What’s up with Facebook? The most overhyped IPO in history is making history, in a negative way. The shares have declined by over 50% from their first day of trading, but they are still priced in nosebleed territory: 34 times projected earnings, versus 12 times for Apple and 13 times for Google. Among the challenges facing the newly-public company are: converting a successful desktop platform into a compelling smartphone app; retaining key employees; and above all turning a billion or so active users into [...]

A Mid-Cycle Built for Us

By |2014-09-09T12:47:31+00:00August 6th, 2012|Global Market Update|

What’s happening in the US Economy? With retail sales weak and employment growth spotty, it’s confusing when markets are down 200 or up 200 on successive days. So it’s good to look at the economy and market in historical context, and compare our current condition to what’s gone on in the past. There’s no question that we are still in recovery-mode. The Financial Crisis of 2008 left some deep scars in the economy: the banking system is still fragile; home foreclosures are still high; [...]

The Economics of Olympic Success

By |2014-09-09T12:46:51+00:00August 3rd, 2012|Global Market Update|

With the Olympics in high-gear and shouts of “USA! USA!” echoing across the Atlantic, this is a good time to evaluate what makes for athletic excellence. Of course, on an individual level, it’s a combination of talent, hard work, and equipment. But on a country level, it’s a combination of having an adequate population of young people and a wealthy economy to support athletes who train extensively. Support can come from the national government, private sponsors, or sports industry. But here have to be [...]

Whose Property?

By |2014-09-12T10:26:49+00:00August 2nd, 2012|Global Market Update|

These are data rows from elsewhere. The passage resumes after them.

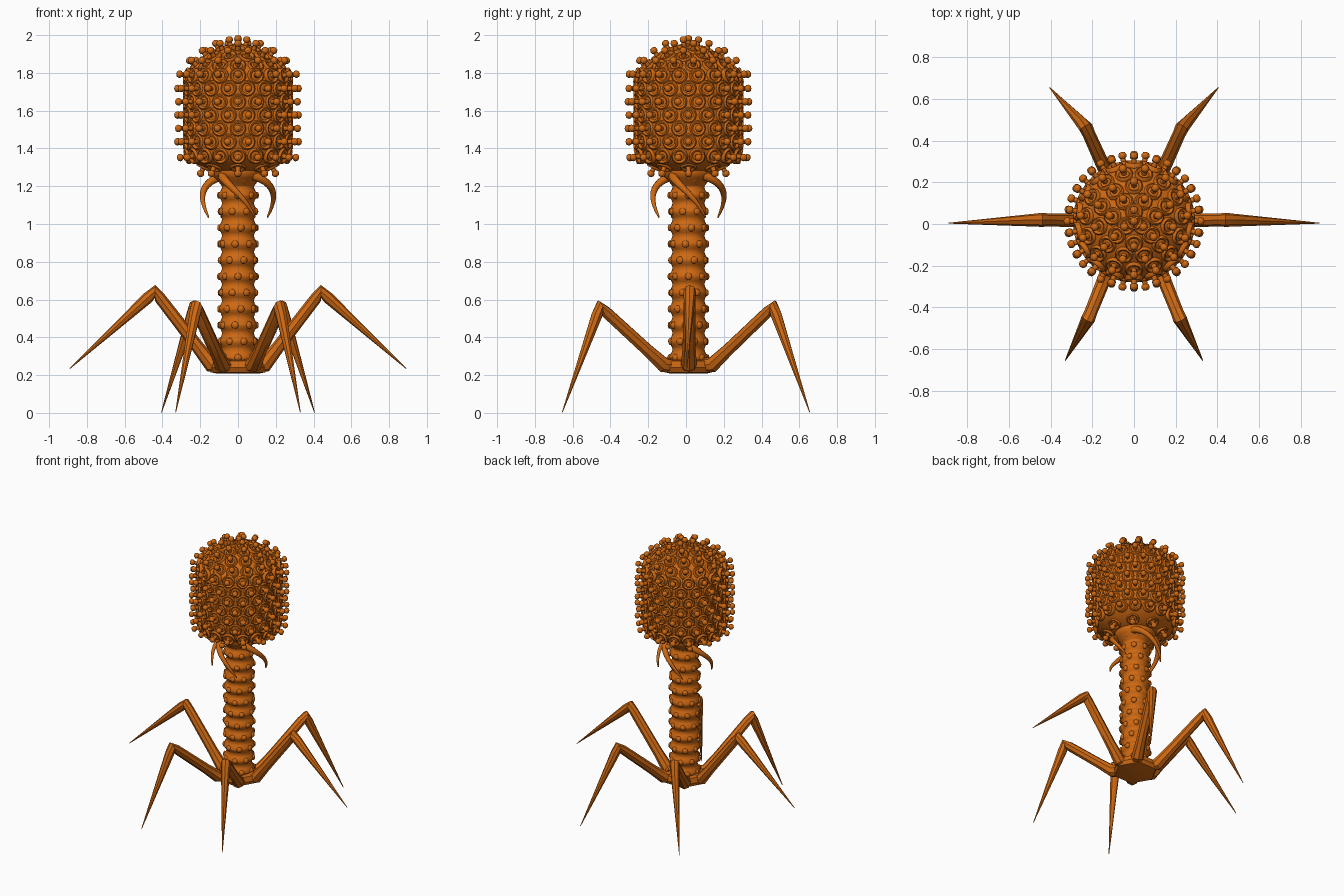
import bpy, bmesh
from math import sin, cos, pi, radians
from mathutils import Vector, Matrix

if "Cube" in bpy.data.objects:
    bpy.data.objects.remove(bpy.data.objects["Cube"], do_unlink=True)

CENTRE_Y = 0.013

mat = bpy.data.materials.new("burnt orange")
mat.use_nodes = True
colour = (0.62, 0.14, 0.006, 1)
mat.diffuse_color = colour
mat.node_tree.nodes["Principled BSDF"].inputs["Base Color"].default_value = colour


def finish(bm, name, angle=40):
    bmesh.ops.recalc_face_normals(bm, faces=bm.faces)
    mesh = bpy.data.meshes.new(name)
    bm.to_mesh(mesh)
    bm.free()
    mesh.materials.append(mat)
    obj = bpy.data.objects.new(name, mesh)
    bpy.context.collection.objects.link(obj)
    bpy.ops.object.select_all(action="DESELECT")
    obj.select_set(True)
    bpy.context.view_layer.objects.active = obj
    bpy.ops.object.shade_smooth_by_angle(angle=radians(angle))
    return obj


def bridge(bm, rings):
    n = len(rings[0])
    for a, b in zip(rings, rings[1:]):
        for i in range(n):
            j = (i + 1) % n
            bm.faces.new((a[i], a[j], b[j], b[i]))
    bm.faces.new(rings[0])
    bm.faces.new(rings[-1])


def lathe(bm, profile, sides, matrix):
    """Revolve (radius, height) points about the local z axis."""
    rings = []
    for r, z in profile:
        r = max(r, 0.001)
        rings.append([bm.verts.new(matrix @ Vector((r * cos(2 * pi * i / sides),
                      r * sin(2 * pi * i / sides), z))) for i in range(sides)])
    bridge(bm, rings)


def tube(bm, points, radii, sides):
    """Tapered tube following a list of points."""
    pts = [Vector(p) for p in points]
    rings = []
    for i, (p, r) in enumerate(zip(pts, radii)):
        t = (pts[min(i + 1, len(pts) - 1)] - pts[max(i - 1, 0)]).normalized()
        side = Vector((-p.y, p.x, 0)).normalized()
        side = (side - t * side.dot(t)).normalized()
        up = t.cross(side)
        rings.append([bm.verts.new(p + r * (side * cos(2 * pi * k / sides)
                      + up * sin(2 * pi * k / sides))) for k in range(sides)])
    bridge(bm, rings)


def outward(r, z, angle, tilt):
    """Place local z along a direction pointing out of the body."""
    d = Vector((cos(angle) * cos(tilt), sin(angle) * cos(tilt), sin(tilt)))
    pos = Vector((r * cos(angle), r * sin(angle) + CENTRE_Y, z))
    return Matrix.Translation(pos) @ d.to_track_quat("Z", "Y").to_matrix().to_4x4()


axis = Matrix.Translation((0, CENTRE_Y, 0))

# Head capsule
bm = bmesh.new()
lathe(bm, [(0.1, 1.27), (0.14, 1.285), (0.25, 1.33), (0.275, 1.37), (0.283, 1.44),
           (0.283, 1.74), (0.272, 1.785), (0.235, 1.835), (0.17, 1.885),
           (0.1, 1.922), (0.05, 1.937), (0, 1.942)], 48, axis)
finish(bm, "head_capsule")

# Knobbed studs, each standing in a round collar
stud = [(0.044, -0.012), (0.043, 0.006), (0.037, 0.011), (0.03, 0.009), (0.025, 0),
        (0.013, 0.004), (0.012, 0.026), (0.018, 0.031), (0.02, 0.042),
        (0.014, 0.054), (0, 0.058)]
rows = [(0.28, 1.365 + 0.0705 * i, 18, 0) for i in range(7)]
rows[0] = (0.272, 1.36, 18, -12)
rows[6] = (0.275, 1.785, 18, 12)
rows += [(0.23, 1.838, 15, 45), (0.168, 1.886, 11, 55), (0.105, 1.92, 7, 66),
         (0.045, 1.937, 3, 78), (0, 1.942, 1, 90), (0.18, 1.302, 8, -62)]
bm = bmesh.new()
for row, (r, z, count, tilt) in enumerate(rows):
    for i in range(count):
        a = 2 * pi * (i + 0.5 * (row % 2)) / count + pi / 2
        lathe(bm, stud, 12, outward(r, z, a, radians(tilt)))
finish(bm, "head_studs", 50)

# Ribbed tail sheath
RIBS, LOW, PITCH = 12, 0.25, 0.086
profile = []
for i in range(RIBS):
    z = LOW + i * PITCH
    profile += [(0.084, z), (0.09, z + 0.018), (0.104, z + 0.034),
                (0.104, z + 0.05), (0.09, z + 0.068)]
profile.append((0.084, LOW + RIBS * PITCH))
bm = bmesh.new()
lathe(bm, profile, 32, axis)
finish(bm, "tail_sheath", 50)

# Small knobs winding around the tail
knob = [(0.02, -0.012), (0.019, 0.004), (0.012, 0.01), (0, 0.012)]
bm = bmesh.new()
for i in range(RIBS):
    for k in range(8):
        a = 2 * pi * (k + 0.4 * i) / 8
        lathe(bm, knob, 10, outward(0.099, LOW + (i + 0.49) * PITCH, a, 0))
finish(bm, "tail_knobs", 50)

# Flared neck collar
bm = bmesh.new()
lathe(bm, [(0.085, 1.2), (0.1, 1.22), (0.125, 1.245), (0.138, 1.265),
           (0.138, 1.282), (0.1, 1.29)], 32, axis)
finish(bm, "neck_collar")

# Curved whiskers sweeping around the neck
bm = bmesh.new()
for q in range(4):
    path, radii = [], []
    for s in range(13):
        t = s / 12
        a = q * pi / 2 + radians(-45 + 75 * t)
        r = 0.115 + 0.075 * sin(t * 2.1)
        path.append((r * cos(a), r * sin(a), 1.255 - 0.06 * t - 0.16 * t * t))
        radii.append(0.022 * (1 - t) ** 0.7 + 0.004)
    tube(bm, path, radii, 8)
bmesh.ops.translate(bm, verts=bm.verts, vec=(0, CENTRE_Y, 0))
finish(bm, "neck_whiskers", 60)

# Six-sided base plate
bm = bmesh.new()
lathe(bm, [(0.11, 0.208), (0.145, 0.215), (0.16, 0.24), (0.15, 0.275), (0.09, 0.285)],
      6, axis)
finish(bm, "base_plate", 30)


# Jointed legs: hip, knee and pointed foot
def leg(name, hip, knee, foot):
    hip, knee, foot = Vector(hip), Vector(knee), Vector(foot)
    root = Vector((hip.x * 0.5, hip.y * 0.5, hip.z - 0.005))
    path = [root, hip, hip.lerp(knee, 0.25), knee.lerp(hip, 0.09),
            knee, knee.lerp(foot, 0.08), foot]
    bm = bmesh.new()
    tube(bm, path, [0.04, 0.042, 0.034, 0.031, 0.034, 0.031, 0.002], 8)
    finish(bm, name, 35)


for side, s in (("left", 1), ("right", -1)):
    leg(side + "_middle_leg", (s * 0.14, 0.015, 0.255), (s * 0.44, 0.02, 0.643),
        (s * 0.89, 0.004, 0.235))
    leg(side + "_back_leg", (s * 0.085, 0.14, 0.255), (s * 0.23, 0.462, 0.563),
        (s * 0.405, 0.655, 0.003))
    leg(side + "_front_leg", (s * 0.085, -0.12, 0.255), (s * 0.22, -0.455, 0.563),
        (s * 0.33, -0.655, 0.003))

This is ridiculous. Yesterday I wrote that a strong respect for property rights, and especially economic property, was essential for economic growth. That’s been the case from time immemorial. If the State or some bully can wantonly expropriate the fruits of your labor, you’re less likely to work hard. It’s one reason the Soviet economy suffered after massive collectivization in the ‘30s. In the current knowledge economy, intellectual property is critical to long-term success. Knowing how to organize and present information so that people [...]

Origins of Political Order

By |2014-09-12T10:27:02+00:00August 1st, 2012|Global Market Update|

Why do some economies grow, while others don’t? In his magnum opus, “The Origins of Political Order,” Francis Fukuyama argues that democracy is a stool that stands on three legs: a centralized state, political accountability of the state’s leaders, and the rule of law. Without any one of these elements, democracy is not possible. By happenstance, those three factors correspond to the three branches of US Government—executive, legislative, and judicial. Contrary to some utopian dreams, a truly weak state doesn’t safeguard liberty. It facilitates [...]